Most manufacturers are looking for ways to improve production, reduce waste, streamline processes and increase profits. Lean manufacturing and quality improvement techniques live among a web of buzzwords and terminology. The terms range from Japanese nomenclature, Kaizen, Kaban and 5S to the more self explanatory “Total Productive Maintenance” and “Just in Time” concepts.
In most cases one concept is related to the others and are all tools in the lean manufacturing process. Additionally, not all of these methodologies are a perfect fit for every industry. Finding the solution that is right for you and implementing the changes can be a very industry or plant specific task.
But whether the idea originated in Japan or your hometown, the benefits of applying the principles of lean processes is being seen and is increasing the competitive edge of the industries that embrace them.
As early as 1910, auto manufacturer Henry Ford analyzed the process of assembling an automobile and thereby created a more efficient and continuous line of assembly. His profits increased rapidly and so dramatically that he quickly became one of the wealthiest men in America. When he failed, however, to make continued improvements to the process and ignored the changing needs of the customer including a choice of color and options, his competition soon surpassed his success.
Lean manufacturing today is an effort to reduce waste, minimize costs and provide just in time cost savings. It is a systematic approach to not only manufacturing, but to design and marketing as well. The lean manufacturing tools can be used to improve almost any business although not all the tools are right for every business. Two of these tools are 5S and Kaizen.
5S is a reference to five Japanese words that describe standardized cleanup.
- Seiri: tidiness, organization. Its western translation is “Sort” and refers to sorting through all tools and materials in the work area and keeping only essential items.
- Seiton: orderliness. Also known as “Straighten”, focuses on the need for an orderly workplace. Tools, equipment and materials must be systematically arranged for the easiest and most efficient access.
- Seiso: cleanliness. The western term for this is “Shine” and indicates the need to keep the workplace clean. At the end of each shift, the work area is cleaned up and everything restored to its place.
- Seiketsu: standards. “Systematize” allows for control and consistency. Basic housekeeping standards apply everywhere in the facility. Everyone knows what his or her responsibilities are.
- Shitsuke: sustaining discipline or “Sustain”. This refers to maintaining standards and keeping the facility in safe and efficient order day after day, year after year.
“Safety” is often added as a sixth S but many maintain that safety is a side benefit to disciplined housekeeping. Although the 5S program is just one of the many components of a lean initiative, the success of ones 5S implementation is an excellent predictor of the probable success of a greater lean manufacturing initiative.
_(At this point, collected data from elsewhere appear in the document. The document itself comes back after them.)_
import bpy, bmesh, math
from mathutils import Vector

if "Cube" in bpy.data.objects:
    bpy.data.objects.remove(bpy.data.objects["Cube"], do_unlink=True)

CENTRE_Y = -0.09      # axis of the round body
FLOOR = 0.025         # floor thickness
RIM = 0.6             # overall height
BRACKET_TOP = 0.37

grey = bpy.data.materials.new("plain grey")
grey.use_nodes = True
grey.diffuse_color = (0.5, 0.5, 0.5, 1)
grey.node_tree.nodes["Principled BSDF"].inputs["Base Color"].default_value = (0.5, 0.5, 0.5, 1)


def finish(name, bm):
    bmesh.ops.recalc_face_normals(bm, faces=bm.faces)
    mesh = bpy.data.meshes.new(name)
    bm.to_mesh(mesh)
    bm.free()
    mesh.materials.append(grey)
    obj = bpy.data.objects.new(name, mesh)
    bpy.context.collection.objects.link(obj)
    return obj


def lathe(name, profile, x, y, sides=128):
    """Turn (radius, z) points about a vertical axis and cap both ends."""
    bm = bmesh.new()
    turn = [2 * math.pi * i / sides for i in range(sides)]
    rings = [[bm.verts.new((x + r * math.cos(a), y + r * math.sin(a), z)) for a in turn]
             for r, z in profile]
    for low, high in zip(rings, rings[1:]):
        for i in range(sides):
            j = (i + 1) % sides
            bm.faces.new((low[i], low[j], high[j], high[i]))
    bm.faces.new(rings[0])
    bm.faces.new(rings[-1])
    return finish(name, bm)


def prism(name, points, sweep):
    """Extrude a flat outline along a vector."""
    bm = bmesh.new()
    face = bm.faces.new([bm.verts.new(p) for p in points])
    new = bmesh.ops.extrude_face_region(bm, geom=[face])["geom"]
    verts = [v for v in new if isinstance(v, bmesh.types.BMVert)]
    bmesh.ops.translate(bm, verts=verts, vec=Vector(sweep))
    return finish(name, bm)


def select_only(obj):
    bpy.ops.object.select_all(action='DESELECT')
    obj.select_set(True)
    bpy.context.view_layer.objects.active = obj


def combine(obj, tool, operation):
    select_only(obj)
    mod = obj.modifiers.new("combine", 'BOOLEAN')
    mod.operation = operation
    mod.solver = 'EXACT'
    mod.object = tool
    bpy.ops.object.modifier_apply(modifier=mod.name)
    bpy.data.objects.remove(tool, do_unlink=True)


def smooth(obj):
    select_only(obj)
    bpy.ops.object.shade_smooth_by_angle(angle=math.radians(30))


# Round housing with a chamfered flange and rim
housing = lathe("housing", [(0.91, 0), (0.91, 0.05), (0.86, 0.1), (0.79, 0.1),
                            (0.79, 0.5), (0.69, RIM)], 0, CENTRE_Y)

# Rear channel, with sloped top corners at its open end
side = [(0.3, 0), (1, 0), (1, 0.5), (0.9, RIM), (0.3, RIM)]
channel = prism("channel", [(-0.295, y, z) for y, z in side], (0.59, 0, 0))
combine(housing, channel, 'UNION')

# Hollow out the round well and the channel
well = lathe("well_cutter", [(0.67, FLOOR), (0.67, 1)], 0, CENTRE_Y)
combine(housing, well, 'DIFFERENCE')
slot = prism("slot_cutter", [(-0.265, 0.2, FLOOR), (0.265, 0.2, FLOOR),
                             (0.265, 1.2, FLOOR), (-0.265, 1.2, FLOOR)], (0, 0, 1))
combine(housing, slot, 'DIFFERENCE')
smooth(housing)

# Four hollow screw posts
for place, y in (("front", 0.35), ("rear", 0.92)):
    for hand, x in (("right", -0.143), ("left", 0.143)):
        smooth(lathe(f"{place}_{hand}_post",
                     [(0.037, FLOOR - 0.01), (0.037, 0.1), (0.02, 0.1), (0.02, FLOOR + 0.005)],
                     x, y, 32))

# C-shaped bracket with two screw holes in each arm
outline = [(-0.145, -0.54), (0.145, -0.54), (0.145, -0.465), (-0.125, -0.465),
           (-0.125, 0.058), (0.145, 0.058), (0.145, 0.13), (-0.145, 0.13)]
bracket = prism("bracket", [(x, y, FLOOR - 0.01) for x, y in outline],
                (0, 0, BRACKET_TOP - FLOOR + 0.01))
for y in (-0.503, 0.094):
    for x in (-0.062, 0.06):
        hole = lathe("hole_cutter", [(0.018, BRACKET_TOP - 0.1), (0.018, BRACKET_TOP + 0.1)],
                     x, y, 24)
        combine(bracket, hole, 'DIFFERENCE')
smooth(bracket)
So what is Kaizen? The word Kaizen means “continuous improvement”. It encompasses the 5S ideas and is a system that involves every employee from upper management to the cleaning crew. Everyone is encouraged to come up with small improvement suggestions on a regular basis. In most cases these are not ideas for major changes. And suggestions are not limited to a specific area such as production or marketing. Kaizen involves setting standards and then continually improving those standards.
At a replacement parts manufacturing facility like Corrugated Replacements, Inc. (CRI), the production process was analyzed and streamlined in order to gain the competitive edge with regards to turnaround times. In an industry with tight deadlines, CRI realized that shortening lead times was a valuable service to its customers. With very few exceptions, out of stock male, female and trim knives are produced in 5 days or less. Pull rolls can be produced in as little as two weeks.
By organizing raw materials, investing in advanced tooling technology and grouping like work stations to maximize work flow, CRI has set the standard for turnaround times on most of its machined parts. Understanding some of the lean processes and ideologies is the first step to implementing improvement standards that work for your company. Finding what works takes trial and error as well as an untiring commitment to improvement.